Work to complete: List each line of the data that holds the string "verts", please.

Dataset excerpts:
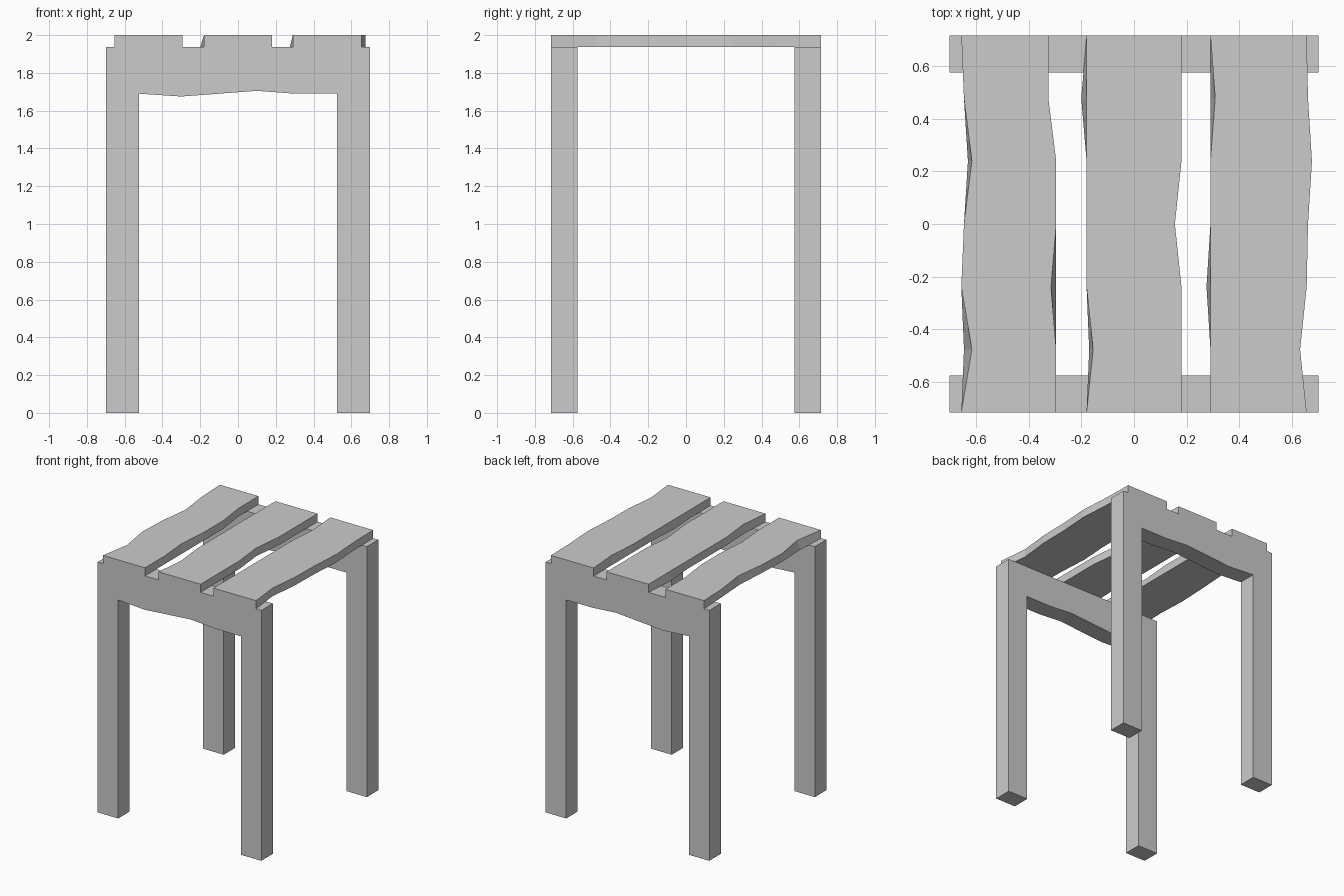
import bpy, bmesh

if "Cube" in bpy.data.objects:
    bpy.data.objects.remove(bpy.data.objects["Cube"])

TOP, SEAT = 1.937, 2.0
Y_OUT, Y_IN = 0.715, 0.575


def finish(bm, name):
    bmesh.ops.recalc_face_normals(bm, faces=bm.faces)
    mesh = bpy.data.meshes.new(name)
    bm.to_mesh(mesh)
    bm.free()
    obj = bpy.data.objects.new(name, mesh)
    bpy.context.collection.objects.link(obj)
    return obj


def frame(name, y0, y1):
    """Two legs joined by an apron with a worn lower edge."""
    profile = [(-0.70, 0), (-0.525, 0), (-0.525, 1.69), (-0.30, 1.675),
               (-0.10, 1.69), (0.10, 1.705), (0.30, 1.69), (0.525, 1.69),
               (0.525, 0), (0.70, 0), (0.70, TOP), (-0.70, TOP)]
    bm = bmesh.new()
    face = bm.faces.new([bm.verts.new((x, y0, z)) for x, z in profile])
    ext = bmesh.ops.extrude_face_region(bm, geom=[face])["geom"]
    moved = [v for v in ext if isinstance(v, bmesh.types.BMVert)]
    bmesh.ops.translate(bm, vec=(0, y1 - y0, 0), verts=moved)
    return finish(bm, name)


def slat(name, left, right, low_left={}, low_right={}):
    """Plank from edge x values at even steps of y; low_* override the underside."""
    bm = bmesh.new()
    n = len(left) - 1
    rings = []
    for i in range(n + 1):
        y = -Y_OUT + 2 * Y_OUT * i / n
        bl, br = low_left.get(i, left[i]), low_right.get(i, right[i])
        rings.append([bm.verts.new(p) for p in (
            (bl, y, TOP), (br, y, TOP), (right[i], y, SEAT), (left[i], y, SEAT))])
    for a, b in zip(rings, rings[1:]):
        for k in range(4):
            m = (k + 1) % 4
            bm.faces.new((a[k], a[m], b[m], b[k]))
    bm.faces.new(rings[0])
    bm.faces.new(rings[-1])
    return finish(bm, name)


# Leg frames
frame("front_leg_frame", -Y_OUT, -Y_IN)
frame("back_leg_frame", Y_IN, Y_OUT)

# Seat slats with uneven edges, listed front to back
slat("left_seat_slat",
     [-0.655, -0.615, -0.655, -0.645, -0.615, -0.645, -0.655],
     [-0.295, -0.295, -0.315, -0.295, -0.295, -0.325, -0.325],
     low_left={1: -0.645, 4: -0.63}, low_right={2: -0.295})
slat("middle_seat_slat",
     [-0.18, -0.155, -0.18, -0.18, -0.18, -0.18, -0.18],
     [0.18, 0.18, 0.18, 0.155, 0.18, 0.18, 0.18],
     low_left={1: -0.17, 5: -0.20})
slat("right_seat_slat",
     [0.29, 0.29, 0.29, 0.29, 0.29, 0.308, 0.29],
     [0.655, 0.63, 0.655, 0.66, 0.675, 0.66, 0.655],
     low_left={2: 0.275, 5: 0.29})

Solution to this task:
    face = bm.faces.new([bm.verts.new((x, y0, z)) for x, z in profile])
    bmesh.ops.translate(bm, vec=(0, y1 - y0, 0), verts=moved)
        rings.append([bm.verts.new(p) for p in (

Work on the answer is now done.